Breath & Shadow
Spring 2019 - Vol. 16, Issue 2
"My Wildest Dreams"
I walk down the sidewalk of my favorite street in the neighborhood. I’m staring down, studying the cracks between each slab of concrete. But then, I always look down.
Five years, I tell myself. I’ve been depressed for five years. Do you know how long that is?
As if life hadn’t been challenging enough, major depression and anxiety started hitting me at the age of fourteen. They changed the trajectory of my life.
At the moment, I am thirty-six years old, unable to work, terribly uninterested in housework, and in need of a case manager. I’m lucky. Since I recently got out of the psychiatric unit (again), I don’t have to be on the waiting list for one.
She comes over to my apartment on a Tuesday. Her name is Kathy. She’s a tiny little thing, full of life and spirit, though not sickeningly so. She’s practical, compassionate, and has a great sense of humor.
That’s a good thing, because I tend to be a downer. I need more laughter in my life.
Kathy treats me like a human being who’s having a rough time, unlike the people who have worked in the mental health system for too long and have bad attitudes, treating us like “just another client.”
I can’t remember, but I’m pretty sure I cried with her that day. One can only suffer for so long before it’s time to break.
It’s actually very surprising I remember anything she says, as I had ten ECT treatments while I was in the hospital. My memory just isn’t the same as it used to be. I can’t remember my address or my phone number. I can’t remember shit.
Kathy is in tune with this, so we work with a lot of lists. We write everything down that we talk about, to help me remember.
But what if I don’t want to remember?
Living with depression and anxiety is awful. And, even though I was in the hospital this time for five weeks, plus a week at a group housing unit to help me transition, I felt no better than usual. Now, that’s a depressing realization: They can give you the harshest, most serious treatment for your dysfunction, and you don’t respond to it. Not in a good way, anyway.
Who wants to remember that?
Regardless, I plug away. Kathy visits me once a week at my apartment. That means I don’t have to try and maneuver through the streets of Minneapolis, full of name changes, light rail tracks, and one-ways. My mind can’t figure out the simple grid pattern of numerical and alphabetical street and avenue names.
It didn’t used to be that way. Pre-ECT, I would drive anywhere. I’ve always loved driving, and the logical street pattern in the city made sense to me. Avenues go east and west, streets go north and south. Numbered streets are in chronological order.
Now I can’t even remember the name of my own street.
Kathy is very patient with me and my new memory problems. She helps me build a routine, provides emotional and intellectual support, and never misses an appointment. We’ll end up working with each other for a year and a half.
The most important thing she would do for me is help me let go of my preconceived notions about myself. One day, we were working on goals. She asked me, if I could be anything in the world, what would it be? My answer came easily inside my head, but it took an extra dose of vulnerability to make the words come out of my mouth:

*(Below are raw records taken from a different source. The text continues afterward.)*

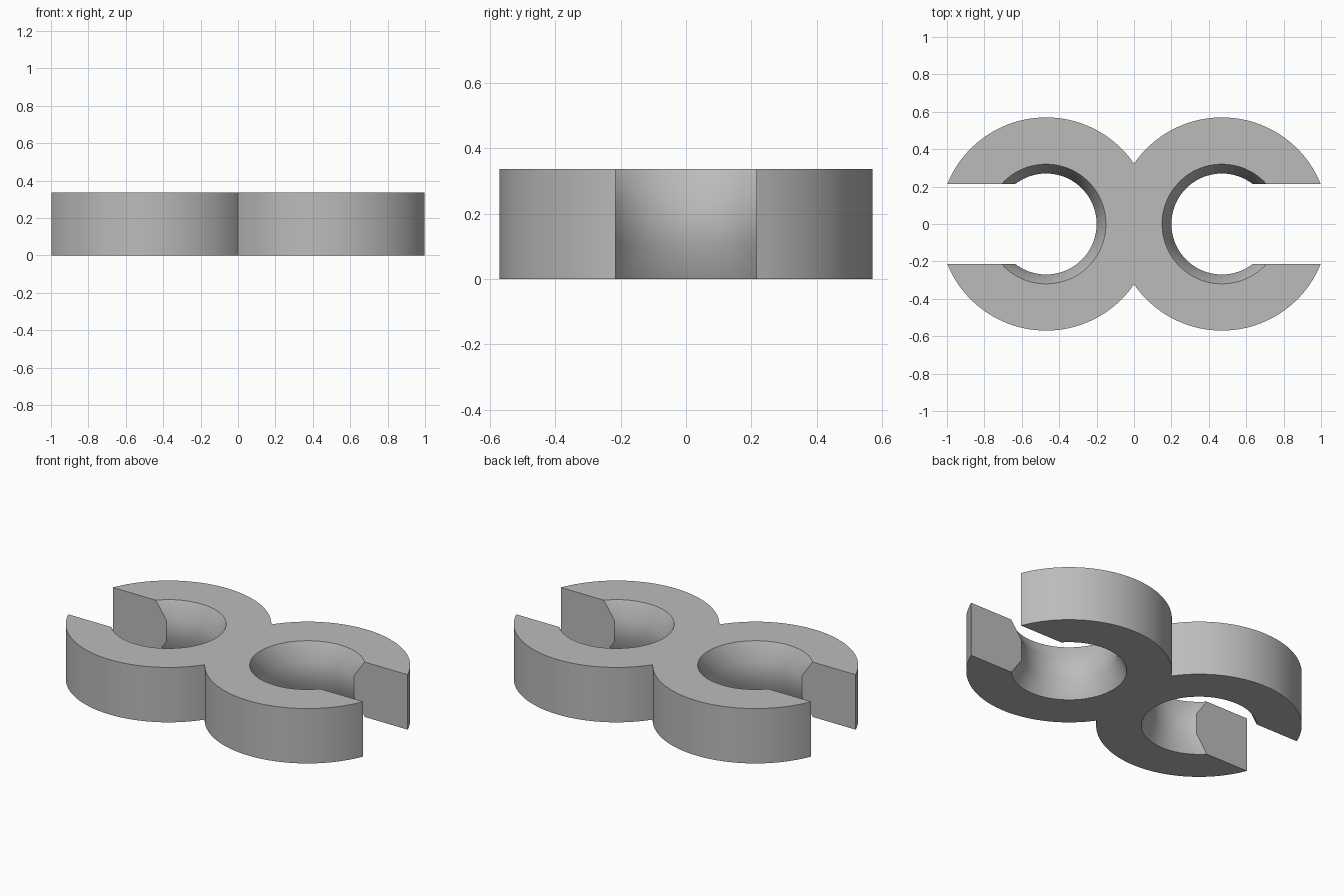
import bpy
import bmesh
from math import sin, cos, asin, acos, pi, radians

if "Cube" in bpy.data.objects:
    bpy.data.objects.remove(bpy.data.objects["Cube"], do_unlink=True)

CENTRE = 0.47      # distance of each ring centre from the middle
OUTER = 0.57       # outer ring radius
SLOT = 0.215       # half width of the side openings
HEIGHT = 0.336
# bore radius at each height: flared rims with a narrow waist
LEVELS = [(0.0, 0.32), (0.105, 0.27), (HEIGHT - 0.105, 0.27), (HEIGHT, 0.32)]


def arc(radius, start, end, steps):
    angles = [start + (end - start) * i / steps for i in range(steps + 1)]
    return [(CENTRE + radius * cos(a), radius * sin(a)) for a in angles]


def outline(bore):
    """Closed outline of both open rings for one bore radius."""
    notch = pi - acos(CENTRE / OUTER)
    tip = asin(SLOT / OUTER)
    mouth = asin(SLOT / bore)
    lobe = arc(OUTER, -notch, -tip, 40)
    lobe += arc(bore, -mouth, mouth - 2 * pi, 72)
    lobe += arc(OUTER, tip, notch, 40)[:-1]
    return lobe + [(-x, -y) for x, y in lobe]


# Body: stacked outlines, skinned and capped
bm = bmesh.new()
rings = [[bm.verts.new((x, y, z)) for x, y in outline(r)] for z, r in LEVELS]
count = len(rings[0])
for low, high in zip(rings, rings[1:]):
    for i in range(count):
        j = (i + 1) % count
        bm.faces.new((low[i], low[j], high[j], high[i]))
bm.faces.new(rings[-1])
bm.faces.new(rings[0][::-1])
bmesh.ops.recalc_face_normals(bm, faces=bm.faces)

mesh = bpy.data.meshes.new("double_clip")
bm.to_mesh(mesh)
bm.free()
clip = bpy.data.objects.new("double_clip", mesh)
bpy.context.collection.objects.link(clip)

# Plain grey
grey = bpy.data.materials.new("plain_grey")
grey.use_nodes = True
colour = (0.5, 0.5, 0.5, 1.0)
grey.diffuse_color = colour
grey.node_tree.nodes["Principled BSDF"].inputs["Base Color"].default_value = colour
mesh.materials.append(grey)

# Smooth curved walls, sharp rims and corners
bpy.ops.object.select_all(action="DESELECT")
clip.select_set(True)
bpy.context.view_layer.objects.active = clip
bpy.ops.object.shade_smooth_by_angle(angle=radians(32))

A wildlife photographer.
She, of course, thought that was excellent. I, however, pointed out that Minnesota doesn’t have many jungles. Her response was swift and direct.
“So grab your camera and go figure out what else you like to take pictures of!”
Though a strong spark of doubt hit me, my excitement would not remain stifled. I thought, Yeah, I should get out and use my camera, see what I find in the city.
That excitement, of using a natural talent I seem to have and love, has never left. Although I have gone long periods without using my camera, ever since that day, it meant possibility to me. It opened up doors to other people who love photography and a lengthy and consistent correspondence with a noted black and white modern landscape photographer halfway around the country.
It also brought passion into my life, which is something it sorely lacked.
No, I haven’t moved to Africa to realize my original dream, but I do take photos constantly. I do it for myself, but I would love to be able to sell some of my work. Maybe someday. Until that time, I will keep Merlin (my camera) handy and capture life as it happens.
Thank you, Kathy. You will never know how much you’ve helped.
Laura Becker writes fiction, short stories, creative nonfiction, and personal essays. She’s just starting to get her work out there..Visit her website and blog at